Are you currently taking thyroid medication and still feel unwell? Often times my patients describe suffering from thyroid symptoms despite their doctors telling them their lab work is totally normal. Why is this?
The first challenge lies in how your doctor is assessing your thyroid function. Complete thyroid hormone profiling is essential in order to measure your thyroid function while taking medication. This, in combination with monitoring symptoms of hypothyroidism, allows our naturopathic doctors to accurately determine your thyroid function in order to support your overall health. I’ve written prior blogs about how you should not rely upon testing TSH alone; you can check them out here.
The second issue with your current thyroid care stems from the fact that the conventional treatment for hypothyroidism is Synthroid or Levothyroxine. These are drugs that are made from synthetic thyroxin (T4) replacements. A healthy thyroid produces T4 and T3. Both hormones are considered ‘active’ but T3 has a much higher ability to activate your metabolism. The T4 that is produced by the thyroid needs to be converted to T3 in the liver and peripheral tissue in order to stimulate metabolic function.
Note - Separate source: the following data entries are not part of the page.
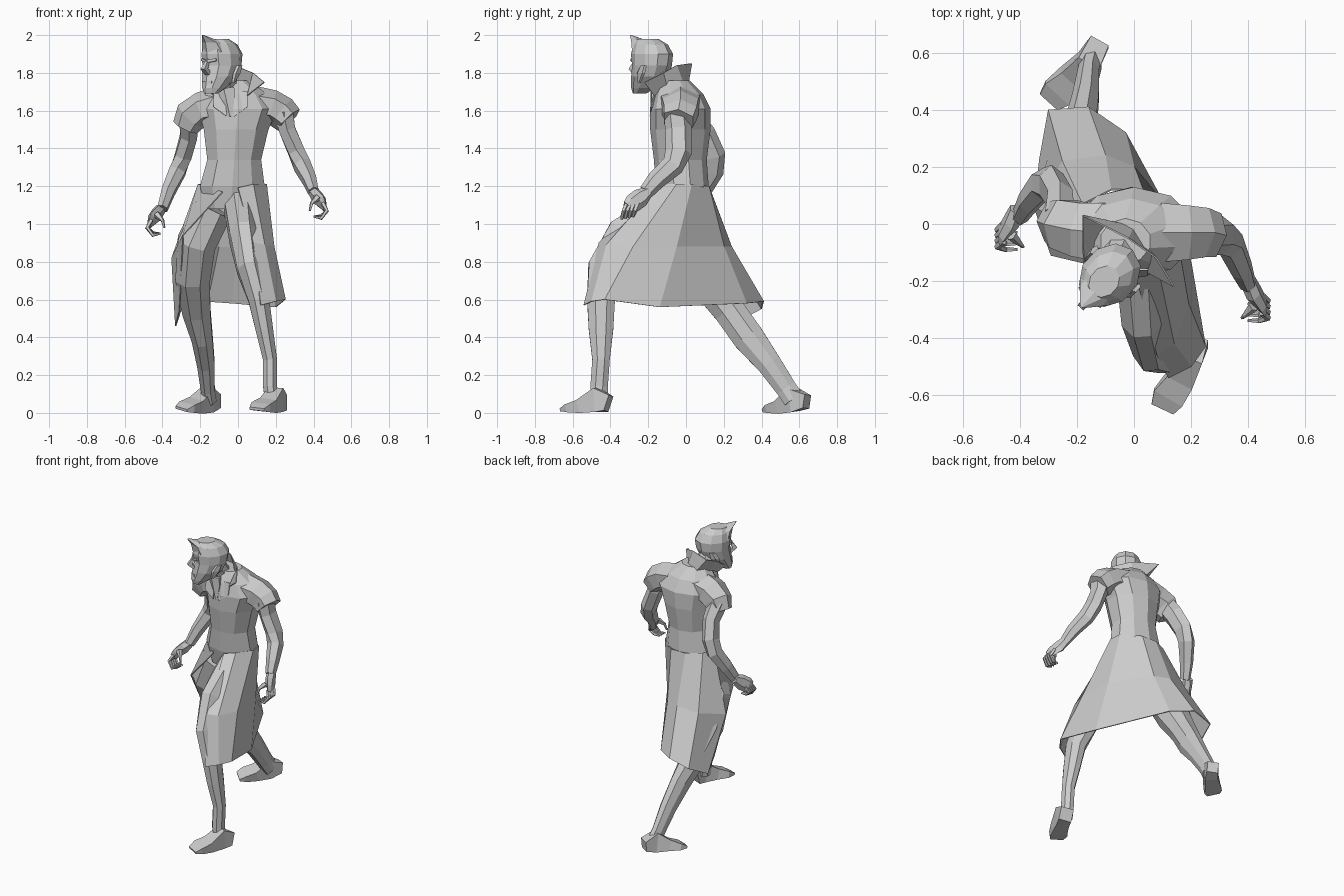
import bpy, bmesh, math
from mathutils import Vector, Matrix

default_cube = bpy.data.objects.get("Cube")
if default_cube:
    bpy.data.objects.remove(default_cube, do_unlink=True)

UNIT = 0.01  # all coordinates below are in hundredths
SIDE, FRONT = Vector((1, 0, 0)), Vector((0, -1, 0))

grey = bpy.data.materials.new("plain grey")
grey.use_nodes = True
grey.diffuse_color = (0.6, 0.6, 0.6, 1)
grey.node_tree.nodes["Principled BSDF"].inputs["Base Color"].default_value = grey.diffuse_color


def finish(name, bm, place=None):
    """Turn a bmesh into a flat shaded object."""
    bmesh.ops.recalc_face_normals(bm, faces=bm.faces)
    bm.transform(Matrix.Scale(UNIT, 4) @ (place or Matrix.Identity(4)))
    mesh = bpy.data.meshes.new(name)
    bm.to_mesh(mesh)
    bm.free()
    mesh.materials.append(grey)
    obj = bpy.data.objects.new(name, mesh)
    bpy.context.collection.objects.link(obj)
    return obj


def bridge(bm, rows, closed):
    """Join successive rows of vertices with quads."""
    for low, high in zip(rows, rows[1:]):
        count = len(low)
        for i in range(count if closed else count - 1):
            j = (i + 1) % count
            bm.faces.new((low[i], low[j], high[j], high[i]))


def loft(name, path, sides=6, aim=SIDE, place=None, flat=False):
    """Tube through (x, y, z, half width along aim, half depth)."""
    bm = bmesh.new()
    centres = [Vector(p[:3]) for p in path]
    rows = []
    for k, point in enumerate(path):
        ahead = centres[min(k + 1, len(path) - 1)]
        behind = centres[max(k - 1, 0)]
        along = Vector((0, 0, 1)) if flat else (ahead - behind).normalized()
        across = (aim - along * aim.dot(along)).normalized()
        deep = along.cross(across)
        row = []
        for s in range(sides):
            angle = math.tau * (s + 0.5) / sides
            offset = across * point[3] * math.cos(angle) + deep * point[-1] * math.sin(angle)
            row.append(bm.verts.new(centres[k] + offset))
        rows.append(row)
    bridge(bm, rows, True)
    bm.faces.new(rows[0])
    bm.faces.new(rows[-1])
    return finish(name, bm, place)


def cloth(name, *rows):
    """Thin open sheet spanning rows of points."""
    bm = bmesh.new()
    bridge(bm, [[bm.verts.new(p) for p in row] for row in rows], False)
    obj = finish(name, bm)
    thickness = obj.modifiers.new("thickness", "SOLIDIFY")
    thickness.thickness = UNIT * 0.6
    thickness.offset = 0
    return obj


# Coat body
loft("coat_body", [
    (-4, -2, 108, 14, 11), (-3, -2, 120, 18, 14), (-2, -3, 134, 15, 14),
    (-1, -3, 150, 18, 16), (0, -3, 161, 22, 16), (-1, -4, 169, 17, 13),
    (-3, -6, 176, 9, 8)], sides=10, flat=True)

# Coat skirt, from the left front edge round the back to the right front edge
waist = [(0, -16, 119), (8, -14, 121), (15, -5, 121), (14, 3, 121), (3, 12, 120),
         (-8, 12, 120), (-18, 7, 121), (-21, -1, 121), (-8, -16, 117)]
thigh = [(8, -46, 90), (14, -42, 89), (19, -28, 88), (17, -5, 88), (0, 20, 88),
         (-10, 24, 88), (-25, 22, 86), (-35, 6, 82), (-29, -11, 94)]
hem = [(12, -54, 57), (20, -50, 59), (25, -43, 60), (20, -14, 56), (-3, 32, 58),
       (-16, 41, 59), (-30, 40, 55), (-33, 23, 46), (-31, 13, 54)]
cloth("coat_skirt", waist, thigh, hem)

# Standing collar
cloth("coat_collar",
      [(5, -17, 168), (6, -10, 172), (0, -1, 173), (-9, 1, 174), (-14, -6, 173), (-13, -17, 168)],
      [(14, -22, 175), (8, -12, 180), (-2, -5, 184), (-18, 3, 185), (-18, -8, 180), (-17, -20, 172)])

# Lapels and neck scarf
for label, sign in (("left", 1), ("right", -1)):
    mid = -4
    cloth(label + "_lapel",
          [(mid + sign * 9, -16, 170), (mid + sign * 9, -18, 162)],
          [(mid + sign * 3, -16, 170), (mid + sign * 2, -19, 157)])
loft("neck_scarf", [(-6, -17, 172, 5, 2), (-5, -17, 166, 4, 2), (-4, -18, 157, 1, 1)], sides=5)
loft("neck", [(-4, -6, 166, 7), (-6, -11, 174, 6), (-8, -16, 182, 6)], sides=8)

# Legs: hip, thigh, knee, calf, ankle
loft("left_leg", [
    (1, -6, 110, 9, 11), (3, -32, 93, 8, 12), (6, -42, 76, 7, 11), (11, -45, 60, 6, 8),
    (14, -45, 44, 5, 7), (17, -45, 28, 4, 5), (17, -46, 14, 4, 5), (18, -46, 6, 4, 5)], sides=8)
loft("right_leg", [
    (-13, -2, 108, 11, 11), (-22, 0, 90, 11, 11), (-24, 10, 72, 10, 11),
    (-22, 23, 54, 8, 9), (-19, 33, 40, 6, 9), (-17, 44, 26, 5, 7), (-16, 53, 13, 4, 6), (-15, 57, 7, 4, 6)],
    sides=8)

# Feet: heel to toe
loft("left_foot", [
    (22, -41, 5, 6, 6), (20, -47, 7, 6, 9), (16, -55, 4, 7, 5), (12, -61, 3, 8, 3), (10, -65, 2, 6, 1)], sides=4)
loft("right_foot", [
    (-12, 64, 6, 5, 5), (-16, 57, 7, 6, 9), (-22, 51, 4, 7, 5), (-27, 46, 3, 8, 3), (-30, 43, 2, 6, 1)], sides=4)

# Short sleeves and arms
loft("left_sleeve", [(9, -3, 163, 12, 10), (18, -3, 162, 11, 9), (23, -3, 159, 10, 9), (27, -4, 155, 9, 8)], aim=FRONT)
loft("right_sleeve", [(-10, -3, 163, 12, 10), (-19, -2, 161, 11, 9), (-25, 0, 157, 10, 9), (-28, 1, 151, 8, 7)], aim=FRONT)
loft("left_arm", [
    (24, -5, 160, 6, 7), (26, -4, 150, 5, 7), (31, -4, 138, 5, 7), (34, -7, 131, 5, 6),
    (38, -16, 123, 4, 5), (40, -21, 117, 3, 4)])
loft("right_arm", [
    (-26, 2, 156, 6, 7), (-26, 9, 147, 5, 7), (-29, 14, 136, 5, 7), (-32, 14, 128, 5, 6),
    (-37, 8, 117, 4, 5), (-40, 3, 108, 3, 4)])


def hand(label, knuckle, sign):
    """Half closed hand hanging from the wrist."""
    turn = Matrix.Translation(knuckle) @ Matrix.Diagonal((sign, 1, 1, 1))
    loft(label + "_palm", [(-4, 8, 6, 3), (-2, 4, 3, 3, 5), (1, 0, 0, 2, 5), (2, -2, -2, 1, 4)],
         aim=SIDE, place=turn)
    for i in range(4):
        y = 2 * i - 5
        loft(f"{label}_finger_{i + 1}",
             [(1, y + 2, 0, 1.3), (3, y, -4, 1.2), (0, y - 1, -8 + i * 0.4, 1), (-4, y - 1, -7, 0.5)],
             sides=5, aim=FRONT, place=turn)
    loft(label + "_thumb", [(-2, -1, 3, 2), (-5, -4, 0, 1), (-6, -5, -4, 0.6)], sides=5, place=turn)


hand("left", (44, -28, 111), 1)
hand("right", (-45, -3, 102), -1)

# Head is built facing front, then turned towards its right
turn = Matrix.Translation((-8.5, -18, 0)) @ Matrix.Rotation(math.radians(-42), 4, "Z")
loft("head", [
    (0, -9, 169, 4, 3), (0, -6, 172, 6, 7), (0, -2, 178, 9, 10), (0, 0, 184, 10, 11),
    (0, 0, 190, 10, 12), (0, -1, 195, 8, 10), (0, -3, 198, 5, 6)], sides=10, place=turn, flat=True)
loft("nose", [(0, -11, 187, 1), (0, -14, 182, 2), (0, -11, 180, 2)], sides=4, place=turn)
loft("brow", [(-5, -10, 187, 1), (0, -12, 186, 1), (5, -10, 187, 1)], sides=4, aim=FRONT, place=turn)
loft("lips", [(-3, -11, 175, 1), (0, -12, 175, 1), (3, -11, 175, 1)], sides=4, aim=FRONT, place=turn)
loft("hair_peak", [(0, -4, 191, 8, 8), (0, -7, 196, 6, 6), (0, -15, 200, 0.5)],
     sides=6, place=turn, flat=True)
for label, sign in (("left", 1), ("right", -1)):
    loft(label + "_ear", [(sign * 9, -1, 175, 1), (sign * 10, 1, 180, 1, 3), (sign * 10, 3, 184, 1, 2)],
         sides=5, place=turn, flat=True)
In prescribing T4 alone your doctor assumes that your body is able to convert you precursor thyroid hormone T4 to the more metabolically active form; T3, but often this conversion does not occur as efficiently as we’d like.
What if you are not converting T4 to T3?
Poor conversion of T4 to metabolically active T3 is often not considered in a typical hypothyroidism assessment as doctors often rely on TSH alone. This is problematic since TSH levels can remain normal despite low T3 levels, leading to persisting fatigue, hair loss, dry skin, constipation, weight gain and other symptoms associated with hypothyroidism.
What can Decrease T4 to T3 conversion?
- Nutritional Deficiencies: Vitamins and mineral deficiencies can results in insufficient conversion of T4 to T3. Deficiencies in chromium, copper, iodine, iron, selenium, zinc, vitamin A, vitamin B2, vitamin B6 and vitamin B12 can all lead to less T3 production.
- Medications: Prescription medications can interfere by blocking the enzymes that convert T4 to T3, decreasing production of thyroid hormones, blocking thyroid hormone at its receptor or cause causing thyroid hormones to remain bound in the blood. Birth control pills, beta-blockers, estrogen, lithium, phenytoin and steroids can all affect T3 levels.
- Diet: A diet rich in soy products and raw cruciferous vegetables can reduce T4 to T3 conversion. I recommend that my patients avoid all non-fermented soy and ensure that they are eating predominantly cooked cruciferous vegetables.
- Lifestyle: Alcoholism, chronic stress, obesity and diabetes can all lead to low conversion of T4 to T3.
If you suspect that you have low T3 levels, you may benefit from a complete hormone profile and assessment of basic nutrients. Our experienced Naturopathic Doctors can evaluate your symptoms and diagnostic testing to help you optimize you thyroid hormones. Book an appointment today and get on the path to beating hypothyroidism. Test, don’t guess!